No confidence motion set against interior minister
The Democratic Party (DP) submitted a no-confidence motion against Interior Minister Lee Sang-min to a plenary session of the National Assembly Thursday, setting the stage for a floor vote on Friday.
The no-confidence motion calls for Lee’s removal to take responsibility for the inadequate public safety measures that led to the death of 158 people in a Halloween crowd crush in Itaewon in Yongsan District, central Seoul.
Speaker Kim Jin-pyo announced Thursday afternoon that the motion had been included the legislative agenda and called on representatives from the DP and the rival People Power Party (PPP) to “negotiate a schedule so that views on this item can be presented” before a vote proceeds.
According to the National Assembly Act, a bill calling for the dismissal of a Cabinet minister must be voted on between 24 and 72 hours after it has been presented to the floor.
The no-confidence motion against Lee was filed on Nov. 30, but was delayed from being presented for a vote as Kim refused to convene a plenary session of the National Assembly and urged the two parties to compromise.
The DP plans to push the no-confidence motion through the National Assembly before it goes into recess at the end of Friday.
The party holds a supermajority of 169 seats in the 300-member National Assembly — more than one-third of lawmakers required to put the bill to a vote and one-half of lawmakers to pass it.

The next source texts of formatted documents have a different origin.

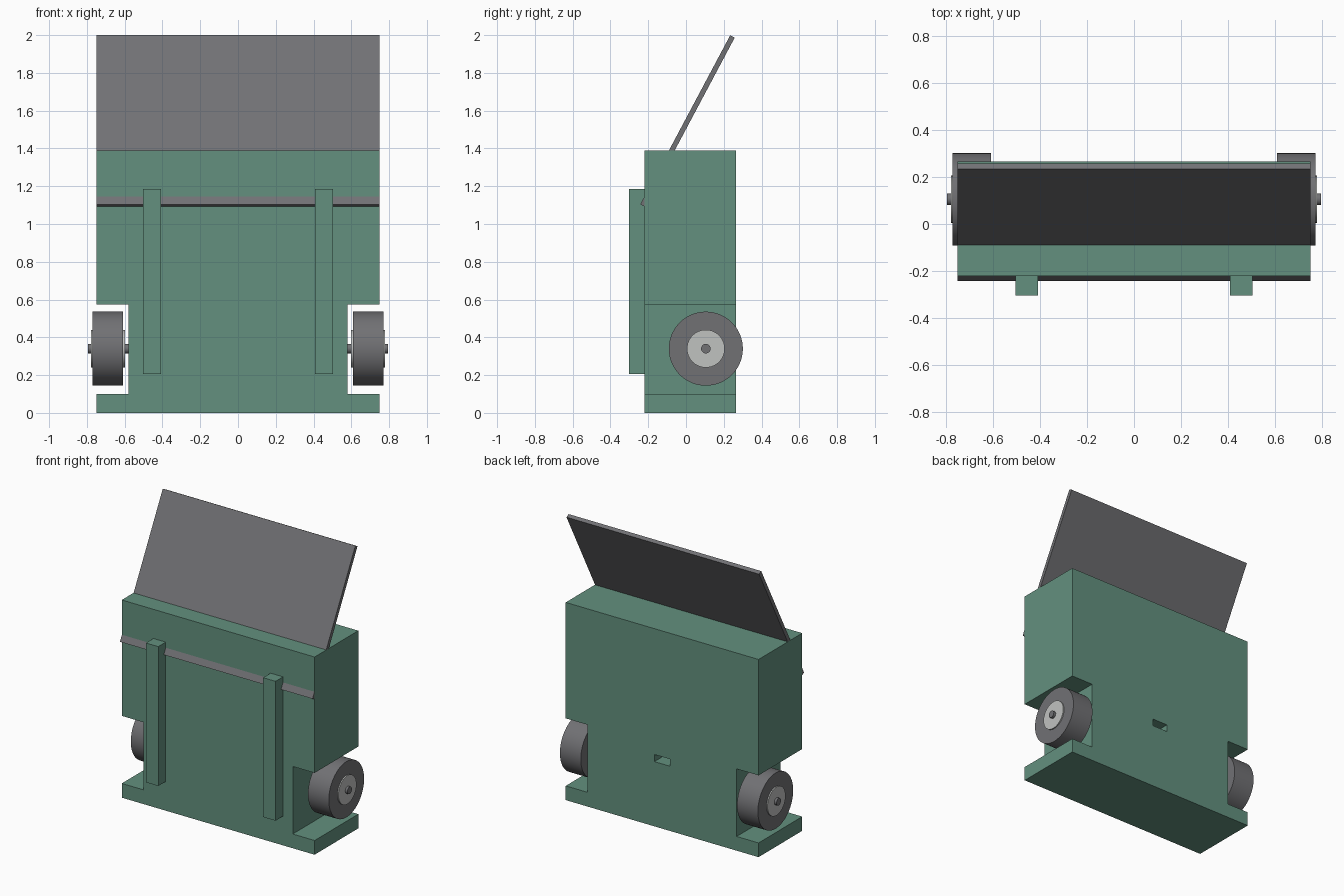
import bpy
import bmesh
from math import pi, radians, atan2, hypot
from mathutils import Matrix, Vector

if "Cube" in bpy.data.objects:
    bpy.data.objects.remove(bpy.data.objects["Cube"], do_unlink=True)


def material(name, color):
    m = bpy.data.materials.new(name)
    m.use_nodes = True
    m.diffuse_color = (*color, 1)
    m.node_tree.nodes["Principled BSDF"].inputs["Base Color"].default_value = (*color, 1)
    return m


GREEN = material("muted green", (0.125, 0.28, 0.21))
GREY = material("dark grey", (0.165, 0.165, 0.175))
LIGHT = material("light grey", (0.53, 0.54, 0.53))


def add_object(name, bm, mat):
    bmesh.ops.recalc_face_normals(bm, faces=bm.faces)
    mesh = bpy.data.meshes.new(name)
    bm.to_mesh(mesh)
    bm.free()
    mesh.materials.append(mat)
    obj = bpy.data.objects.new(name, mesh)
    bpy.context.collection.objects.link(obj)
    return obj


def box(name, low, high, mat):
    low, high = Vector(low), Vector(high)
    bm = bmesh.new()
    place = Matrix.Translation((low + high) / 2) @ Matrix.Diagonal((*(high - low), 1))
    bmesh.ops.create_cube(bm, size=1, matrix=place)
    return add_object(name, bm, mat)


def disc(name, radius, x_in, x_out, side, mat, y=0.105, z=0.34):
    """Cylinder lying along x."""
    bm = bmesh.new()
    place = Matrix.Translation((side * (x_in + x_out) / 2, y, z)) @ Matrix.Rotation(pi / 2, 4, 'Y')
    bmesh.ops.create_cone(bm, cap_ends=True, segments=64, radius1=radius,
                          radius2=radius, depth=x_out - x_in, matrix=place)
    obj = add_object(name, bm, mat)
    bpy.ops.object.select_all(action='DESELECT')
    obj.select_set(True)
    bpy.context.view_layer.objects.active = obj
    bpy.ops.object.shade_smooth_by_angle(angle=radians(30))
    return obj


# Body: mirrored outline with a wheel notch on each side, extruded front to back
half = [(0.75, 0), (0.75, 0.1), (0.58, 0.1), (0.58, 0.575), (0.75, 0.575), (0.75, 1.39)]
outline = half + [(-x, z) for x, z in reversed(half)]
bm = bmesh.new()
face = bm.faces.new([bm.verts.new((x, -0.22, z)) for x, z in outline])
extruded = bmesh.ops.extrude_face_region(bm, geom=[face])["geom"]
bmesh.ops.translate(bm, vec=(0, 0.485, 0),
                    verts=[v for v in extruded if isinstance(v, bmesh.types.BMVert)])
body = add_object("body", bm, GREEN)

# Slot in the back
cutter = box("slot_cutter", (-0.06, 0.165, 0.455), (0.06, 0.3, 0.505), GREEN)
cutter.hide_render = True
cut = body.modifiers.new("slot", 'BOOLEAN')
cut.operation = 'DIFFERENCE'
cut.solver = 'EXACT'
cut.object = cutter
bpy.context.view_layer.objects.active = body
bpy.ops.object.modifier_apply(modifier=cut.name)
bpy.data.objects.remove(cutter, do_unlink=True)

# Leaning panel that passes through the body
bottom, top = (-0.23, 1.098), (0.246, 1.993)
dy, dz = top[0] - bottom[0], top[1] - bottom[1]
panel = box("leaning_panel", (-0.749, -0.0135, 0), (0.749, 0.0135, hypot(dy, dz)), GREY)
panel.location = (0, *bottom)
panel.rotation_euler.x = -atan2(dy, dz)

# Front rails and wheels on both sides
for label, side in (("left", 1), ("right", -1)):
    xs = sorted((side * 0.408, side * 0.504))
    box(label + "_front_rail", (xs[0], -0.303, 0.205), (xs[1], -0.22, 1.185), GREEN)
    disc(label + "_wheel", 0.196, 0.608, 0.77, side, GREY)
    disc(label + "_hub", 0.1, 0.598, 0.778, side, LIGHT)
    disc(label + "_axle", 0.025, 0.57, 0.795, side, GREY)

The no-confidence motion, which was approved by all DP lawmakers, calls for Lee to “take responsibility for abandoning his duties as the chief of the country’s disaster and safety management efforts, and for failing to protect the lives and safety of the people.”
In the bill, the DP also claims that language used by Lee and members of President Yoon Suk-yeol’s administration shows that Lee was trying to avoid blame for the tragedy.
“Minister Lee hastily tried to minimize the nature and significance of the tragedy by referring to the [Itaewon] disaster as an ‘accident’ and victims as ‘the dead,’ and also focused on shirking his ministerial duties by making the excuse that there is no official response outlined in administrative manuals for a [mass gathering] event without an organizer,” the motion said.
The presidential office and the PPP have opposed calls for Lee’s dismissal, saying that the interior minister should not be held responsible for the tragedy while a special counsel probe established by the parliament and a criminal investigation of the tragedy by the police are ongoing.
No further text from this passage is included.